The remaining traditional residences today in southern Anhui Province were all built during the Ming and Qing dynasties, with special attention paid to their unique architectural style, strict layout and abundance of carvings. There are now 45 well-preserved ancient villages, as well as a large number of valuable ancient houses in more than 7,000 sites. Residences in Xidi, Hongcun and Chengkan villages have combined to form a vast folk arts museum in the Huizhou style.
Xidi, acclaimed as the earliest village of Huizhou-style residences, is an ancient community constructed by the Hu family. One of the important buildings here is Lufu Hall, built in 1691, with very refined carvings. Inside the hall, the furnishings are warm, gracious and exquisite. The hall exudes a strong scholarly flavor, as suggested by its hanging couplets exhorting people to study hard, remain filial, and work diligently. The whole ambience displays the owner’s adherence to Confucianism.
Walking through the deep and serene alleys is a great pleasure. The alleys are stone-paved, flanked by high and erect white gables, or horse-head-shaped wall tops, as special structures and features of the Huizhou-style residences. A village here is usually home to generations of families with the same surname. As the housing density is high, and most of the houses are built of wood, gables are specially built high to prevent the spread of any fire that might break out. The gables are much higher than the walls of the houses and uneven in height, yet evoke a sense of momentum as if in flight. This sense of mobility adds vibrancy to the crowded and closed village. Standing on higher ground, one gets a panoramic view of the whole village: the white gables rising high in midair looking vitally powerful.
The tianjing, or patio, is another feature of a Huizhou-style residence, which usually consists of two courtyards: one being outside the residence, and the other inside. The inner yard, or tianjing as locals call it, can collect both water and energy according to Huizhou people, and is thus regarded as a symbol of accumulating fortune. Therefore, rich families attached great importance to the construction of the inner yard when they built the houses. The inner yard is formed of the walls and eaves of surrounding houses, like a funnel; thus rain and melted snow fall into the yard. This inner yard is a haven for the residents, who grow flowers, enjoy fish in aquariums and listen to the rain here.
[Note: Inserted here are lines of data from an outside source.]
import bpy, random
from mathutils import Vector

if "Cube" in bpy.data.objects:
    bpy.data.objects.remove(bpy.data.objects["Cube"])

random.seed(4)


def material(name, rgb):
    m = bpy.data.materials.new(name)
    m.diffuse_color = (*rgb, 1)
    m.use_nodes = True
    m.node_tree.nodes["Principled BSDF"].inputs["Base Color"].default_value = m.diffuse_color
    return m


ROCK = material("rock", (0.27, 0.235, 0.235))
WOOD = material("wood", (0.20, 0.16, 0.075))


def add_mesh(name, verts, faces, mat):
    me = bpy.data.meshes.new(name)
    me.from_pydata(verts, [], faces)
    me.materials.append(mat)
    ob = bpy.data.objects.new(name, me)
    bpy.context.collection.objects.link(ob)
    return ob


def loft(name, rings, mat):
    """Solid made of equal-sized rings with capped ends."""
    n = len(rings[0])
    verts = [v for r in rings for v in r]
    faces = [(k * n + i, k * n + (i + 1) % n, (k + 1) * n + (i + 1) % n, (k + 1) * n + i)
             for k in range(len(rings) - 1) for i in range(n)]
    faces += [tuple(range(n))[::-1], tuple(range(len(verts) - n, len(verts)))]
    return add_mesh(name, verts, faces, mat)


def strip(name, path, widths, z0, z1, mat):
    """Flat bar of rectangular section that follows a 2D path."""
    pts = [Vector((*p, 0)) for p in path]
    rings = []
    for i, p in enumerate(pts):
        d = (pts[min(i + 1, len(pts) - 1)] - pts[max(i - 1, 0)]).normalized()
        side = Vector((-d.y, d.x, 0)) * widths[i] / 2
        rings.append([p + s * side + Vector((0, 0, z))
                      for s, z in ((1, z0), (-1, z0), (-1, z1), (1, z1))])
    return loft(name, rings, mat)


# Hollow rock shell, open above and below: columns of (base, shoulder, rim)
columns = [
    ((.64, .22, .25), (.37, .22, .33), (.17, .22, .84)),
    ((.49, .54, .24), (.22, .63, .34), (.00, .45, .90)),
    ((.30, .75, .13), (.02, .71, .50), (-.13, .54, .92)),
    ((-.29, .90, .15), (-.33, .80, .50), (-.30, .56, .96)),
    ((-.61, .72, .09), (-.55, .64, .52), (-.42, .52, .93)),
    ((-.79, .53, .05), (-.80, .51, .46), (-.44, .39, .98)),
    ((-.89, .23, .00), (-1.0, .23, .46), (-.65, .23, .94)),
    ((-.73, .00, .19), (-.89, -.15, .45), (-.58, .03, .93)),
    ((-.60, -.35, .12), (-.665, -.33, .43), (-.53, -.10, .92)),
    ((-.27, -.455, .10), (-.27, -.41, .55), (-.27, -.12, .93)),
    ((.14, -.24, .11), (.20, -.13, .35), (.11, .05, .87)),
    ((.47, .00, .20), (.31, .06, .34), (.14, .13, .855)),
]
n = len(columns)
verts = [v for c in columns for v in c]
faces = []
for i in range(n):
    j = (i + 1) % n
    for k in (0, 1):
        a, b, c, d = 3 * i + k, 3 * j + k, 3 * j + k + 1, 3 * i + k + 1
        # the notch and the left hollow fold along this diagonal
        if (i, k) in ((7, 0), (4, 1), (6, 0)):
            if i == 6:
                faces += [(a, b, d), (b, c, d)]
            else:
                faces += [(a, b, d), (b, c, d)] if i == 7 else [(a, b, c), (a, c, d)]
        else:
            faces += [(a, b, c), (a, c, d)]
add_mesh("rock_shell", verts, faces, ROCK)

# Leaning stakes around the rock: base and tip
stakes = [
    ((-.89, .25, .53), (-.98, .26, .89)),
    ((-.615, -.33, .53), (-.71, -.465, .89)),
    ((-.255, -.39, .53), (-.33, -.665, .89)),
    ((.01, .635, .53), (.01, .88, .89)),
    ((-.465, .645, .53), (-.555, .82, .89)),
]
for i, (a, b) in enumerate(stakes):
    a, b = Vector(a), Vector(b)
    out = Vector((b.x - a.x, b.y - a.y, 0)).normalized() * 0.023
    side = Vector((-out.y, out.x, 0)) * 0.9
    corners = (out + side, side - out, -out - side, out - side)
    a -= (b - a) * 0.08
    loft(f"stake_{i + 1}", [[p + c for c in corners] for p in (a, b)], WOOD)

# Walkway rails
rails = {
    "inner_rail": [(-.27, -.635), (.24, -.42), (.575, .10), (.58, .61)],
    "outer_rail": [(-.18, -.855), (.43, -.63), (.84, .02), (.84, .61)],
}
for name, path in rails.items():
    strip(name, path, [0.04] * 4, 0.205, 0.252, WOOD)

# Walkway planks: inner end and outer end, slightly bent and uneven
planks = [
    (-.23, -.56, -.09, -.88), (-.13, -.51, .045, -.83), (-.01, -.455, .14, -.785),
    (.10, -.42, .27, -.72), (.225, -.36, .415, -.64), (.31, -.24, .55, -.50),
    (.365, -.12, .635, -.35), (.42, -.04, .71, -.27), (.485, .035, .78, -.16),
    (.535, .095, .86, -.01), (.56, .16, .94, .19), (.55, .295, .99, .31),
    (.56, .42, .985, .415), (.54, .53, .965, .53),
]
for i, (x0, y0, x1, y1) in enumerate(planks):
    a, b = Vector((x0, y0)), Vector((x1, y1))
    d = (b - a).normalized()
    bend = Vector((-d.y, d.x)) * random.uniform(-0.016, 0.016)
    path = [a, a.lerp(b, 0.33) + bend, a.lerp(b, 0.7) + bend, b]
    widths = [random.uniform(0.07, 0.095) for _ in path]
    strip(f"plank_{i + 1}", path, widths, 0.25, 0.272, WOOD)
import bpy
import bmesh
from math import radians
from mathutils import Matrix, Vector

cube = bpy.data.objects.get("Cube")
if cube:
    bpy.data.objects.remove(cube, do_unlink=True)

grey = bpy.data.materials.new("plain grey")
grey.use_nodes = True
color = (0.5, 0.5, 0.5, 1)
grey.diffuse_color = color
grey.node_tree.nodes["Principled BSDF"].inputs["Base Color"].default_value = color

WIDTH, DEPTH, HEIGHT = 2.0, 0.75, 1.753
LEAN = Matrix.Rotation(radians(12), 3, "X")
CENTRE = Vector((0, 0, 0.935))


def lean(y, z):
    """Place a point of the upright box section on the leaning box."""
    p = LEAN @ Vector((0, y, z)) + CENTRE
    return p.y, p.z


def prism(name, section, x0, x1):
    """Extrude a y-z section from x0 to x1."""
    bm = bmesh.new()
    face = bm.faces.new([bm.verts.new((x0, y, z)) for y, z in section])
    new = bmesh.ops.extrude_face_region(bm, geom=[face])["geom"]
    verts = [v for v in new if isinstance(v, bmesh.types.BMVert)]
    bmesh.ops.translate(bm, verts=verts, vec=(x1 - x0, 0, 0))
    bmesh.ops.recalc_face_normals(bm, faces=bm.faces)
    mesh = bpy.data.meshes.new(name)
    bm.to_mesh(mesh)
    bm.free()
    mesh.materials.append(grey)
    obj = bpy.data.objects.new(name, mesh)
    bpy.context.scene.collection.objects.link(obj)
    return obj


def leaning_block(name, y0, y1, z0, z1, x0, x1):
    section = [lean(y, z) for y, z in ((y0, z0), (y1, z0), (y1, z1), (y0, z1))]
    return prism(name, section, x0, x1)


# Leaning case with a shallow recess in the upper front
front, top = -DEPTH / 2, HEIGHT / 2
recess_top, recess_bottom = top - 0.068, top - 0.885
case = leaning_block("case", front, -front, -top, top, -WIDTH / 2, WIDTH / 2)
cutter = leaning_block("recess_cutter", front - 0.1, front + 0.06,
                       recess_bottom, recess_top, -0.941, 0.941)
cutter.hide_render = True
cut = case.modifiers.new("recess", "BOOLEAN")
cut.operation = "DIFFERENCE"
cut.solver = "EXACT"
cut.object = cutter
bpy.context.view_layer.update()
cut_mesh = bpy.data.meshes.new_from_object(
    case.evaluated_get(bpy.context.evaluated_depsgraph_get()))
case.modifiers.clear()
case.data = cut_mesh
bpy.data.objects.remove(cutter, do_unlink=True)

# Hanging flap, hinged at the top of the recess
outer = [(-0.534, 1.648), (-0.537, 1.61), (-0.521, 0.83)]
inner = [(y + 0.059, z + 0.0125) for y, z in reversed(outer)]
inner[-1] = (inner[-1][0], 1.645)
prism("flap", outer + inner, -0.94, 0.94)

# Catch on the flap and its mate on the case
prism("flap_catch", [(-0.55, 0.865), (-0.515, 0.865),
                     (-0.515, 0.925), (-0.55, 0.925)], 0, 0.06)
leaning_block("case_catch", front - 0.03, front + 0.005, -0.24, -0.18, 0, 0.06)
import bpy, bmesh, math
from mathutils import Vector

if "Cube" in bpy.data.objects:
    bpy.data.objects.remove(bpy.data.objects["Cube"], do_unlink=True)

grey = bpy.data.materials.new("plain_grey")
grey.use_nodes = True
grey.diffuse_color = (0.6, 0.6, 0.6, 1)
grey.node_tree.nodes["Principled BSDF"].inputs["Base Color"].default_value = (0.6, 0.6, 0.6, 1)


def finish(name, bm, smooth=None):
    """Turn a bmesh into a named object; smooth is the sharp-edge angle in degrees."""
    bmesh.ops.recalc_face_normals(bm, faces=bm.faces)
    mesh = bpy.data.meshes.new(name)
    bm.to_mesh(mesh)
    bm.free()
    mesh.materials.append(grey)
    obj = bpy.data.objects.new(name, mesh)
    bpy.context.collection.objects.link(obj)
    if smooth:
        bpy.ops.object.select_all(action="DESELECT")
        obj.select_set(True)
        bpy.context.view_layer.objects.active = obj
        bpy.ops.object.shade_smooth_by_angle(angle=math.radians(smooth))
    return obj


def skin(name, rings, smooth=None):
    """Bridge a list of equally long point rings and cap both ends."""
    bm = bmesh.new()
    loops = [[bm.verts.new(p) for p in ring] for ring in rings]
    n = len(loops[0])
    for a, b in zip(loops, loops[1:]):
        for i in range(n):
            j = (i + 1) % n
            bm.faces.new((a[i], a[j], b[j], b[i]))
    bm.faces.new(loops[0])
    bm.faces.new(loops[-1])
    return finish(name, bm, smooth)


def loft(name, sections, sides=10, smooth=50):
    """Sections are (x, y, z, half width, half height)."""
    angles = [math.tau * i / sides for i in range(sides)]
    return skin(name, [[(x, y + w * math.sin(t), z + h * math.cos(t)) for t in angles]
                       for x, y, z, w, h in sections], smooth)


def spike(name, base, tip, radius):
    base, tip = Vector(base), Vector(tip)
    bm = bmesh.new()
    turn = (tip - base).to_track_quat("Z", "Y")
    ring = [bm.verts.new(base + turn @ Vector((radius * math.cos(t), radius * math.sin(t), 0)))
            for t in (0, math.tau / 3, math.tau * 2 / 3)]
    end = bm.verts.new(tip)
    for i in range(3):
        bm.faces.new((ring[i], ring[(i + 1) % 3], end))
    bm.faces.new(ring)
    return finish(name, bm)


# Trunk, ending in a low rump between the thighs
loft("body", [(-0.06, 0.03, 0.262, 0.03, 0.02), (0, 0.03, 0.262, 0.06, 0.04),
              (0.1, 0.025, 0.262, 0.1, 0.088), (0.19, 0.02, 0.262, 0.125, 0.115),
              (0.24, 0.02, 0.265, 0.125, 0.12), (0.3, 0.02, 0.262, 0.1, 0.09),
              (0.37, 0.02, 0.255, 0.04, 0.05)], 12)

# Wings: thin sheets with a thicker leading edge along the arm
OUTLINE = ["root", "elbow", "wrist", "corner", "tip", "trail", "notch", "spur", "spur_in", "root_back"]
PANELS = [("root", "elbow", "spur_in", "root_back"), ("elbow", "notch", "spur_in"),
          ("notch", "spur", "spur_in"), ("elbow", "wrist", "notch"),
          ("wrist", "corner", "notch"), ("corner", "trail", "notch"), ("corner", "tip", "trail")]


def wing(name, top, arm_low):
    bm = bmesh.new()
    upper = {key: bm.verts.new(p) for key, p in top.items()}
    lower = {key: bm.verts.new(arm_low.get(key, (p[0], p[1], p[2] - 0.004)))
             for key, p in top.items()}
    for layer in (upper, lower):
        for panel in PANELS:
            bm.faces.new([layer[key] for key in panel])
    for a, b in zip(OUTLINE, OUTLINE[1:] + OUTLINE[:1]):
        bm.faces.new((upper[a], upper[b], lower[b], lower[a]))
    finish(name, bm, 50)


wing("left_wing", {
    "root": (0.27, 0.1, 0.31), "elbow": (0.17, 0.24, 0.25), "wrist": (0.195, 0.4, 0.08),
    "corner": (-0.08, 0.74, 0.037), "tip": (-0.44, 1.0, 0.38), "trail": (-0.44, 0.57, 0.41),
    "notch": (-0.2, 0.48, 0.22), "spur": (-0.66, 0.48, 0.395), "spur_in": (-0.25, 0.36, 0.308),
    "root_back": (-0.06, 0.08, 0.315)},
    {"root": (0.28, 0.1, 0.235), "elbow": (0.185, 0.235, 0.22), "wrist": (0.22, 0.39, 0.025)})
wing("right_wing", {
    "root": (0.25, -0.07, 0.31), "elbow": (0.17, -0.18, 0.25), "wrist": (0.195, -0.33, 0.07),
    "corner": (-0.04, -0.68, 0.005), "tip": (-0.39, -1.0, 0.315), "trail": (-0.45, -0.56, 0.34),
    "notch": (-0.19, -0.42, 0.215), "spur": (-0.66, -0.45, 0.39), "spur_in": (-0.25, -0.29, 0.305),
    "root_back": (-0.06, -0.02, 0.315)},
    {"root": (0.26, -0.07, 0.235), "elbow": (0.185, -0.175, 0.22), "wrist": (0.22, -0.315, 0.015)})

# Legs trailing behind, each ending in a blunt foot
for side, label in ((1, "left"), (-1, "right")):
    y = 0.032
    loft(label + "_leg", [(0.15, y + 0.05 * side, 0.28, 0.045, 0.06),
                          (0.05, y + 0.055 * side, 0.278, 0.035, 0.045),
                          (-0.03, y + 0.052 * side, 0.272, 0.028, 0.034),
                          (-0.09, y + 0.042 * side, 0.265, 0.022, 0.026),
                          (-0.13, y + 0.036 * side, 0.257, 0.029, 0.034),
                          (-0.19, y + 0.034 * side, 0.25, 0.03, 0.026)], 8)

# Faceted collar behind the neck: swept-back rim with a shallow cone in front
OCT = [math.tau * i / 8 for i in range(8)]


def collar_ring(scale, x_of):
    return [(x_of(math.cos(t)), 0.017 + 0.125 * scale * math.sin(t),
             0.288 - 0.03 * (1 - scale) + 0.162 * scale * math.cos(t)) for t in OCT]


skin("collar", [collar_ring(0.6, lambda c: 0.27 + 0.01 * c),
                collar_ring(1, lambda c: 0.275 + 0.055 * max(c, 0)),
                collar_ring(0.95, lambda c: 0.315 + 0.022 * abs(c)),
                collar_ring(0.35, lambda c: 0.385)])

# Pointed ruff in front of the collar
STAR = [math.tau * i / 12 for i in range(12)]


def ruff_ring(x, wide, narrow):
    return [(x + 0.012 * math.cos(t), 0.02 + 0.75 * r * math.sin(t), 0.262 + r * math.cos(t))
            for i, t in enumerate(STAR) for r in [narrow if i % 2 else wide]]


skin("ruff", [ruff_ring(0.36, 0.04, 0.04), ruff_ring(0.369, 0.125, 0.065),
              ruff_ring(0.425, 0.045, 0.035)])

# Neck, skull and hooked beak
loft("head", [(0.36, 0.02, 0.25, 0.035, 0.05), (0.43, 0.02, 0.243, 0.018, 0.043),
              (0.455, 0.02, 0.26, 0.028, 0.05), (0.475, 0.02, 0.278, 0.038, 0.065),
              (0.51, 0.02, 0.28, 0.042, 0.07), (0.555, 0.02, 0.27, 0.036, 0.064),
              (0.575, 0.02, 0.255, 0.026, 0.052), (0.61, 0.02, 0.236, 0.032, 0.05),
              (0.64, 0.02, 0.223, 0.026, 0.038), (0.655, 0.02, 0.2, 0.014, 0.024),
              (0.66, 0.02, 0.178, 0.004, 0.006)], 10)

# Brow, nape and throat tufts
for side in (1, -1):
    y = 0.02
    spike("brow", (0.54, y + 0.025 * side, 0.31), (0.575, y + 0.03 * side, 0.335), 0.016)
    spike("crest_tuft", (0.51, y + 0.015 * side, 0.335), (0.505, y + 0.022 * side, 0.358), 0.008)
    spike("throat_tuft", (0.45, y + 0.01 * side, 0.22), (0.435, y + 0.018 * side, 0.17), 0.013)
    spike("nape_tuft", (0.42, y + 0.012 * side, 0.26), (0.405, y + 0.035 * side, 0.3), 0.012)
A water system is very important in residential areas, and especially so for these Huizhou-style residences, which were usually built at the foot of mountains. Diverting springs from the high mountains to each household is how Huizhou people have solved the problem of drinking water. Hongcun village, listed as a world cultural heritage site, is famous for its special water system. There are several hundred families living in this village, which has a layout in the shape of an ox – agriculture and oxen being closely related in China. Water flows down from the mountains behind the village, and meanders along streams through stone bridges and to each household, and finally into the Moon Pond. After being filtered in the pond, the water again flows on, out of the village to the low-lying South Lake. The streams here symbolized the intestines of an ox, with the half-moon pond as the stomach, and the lake as the belly. This is an interesting design for a water system.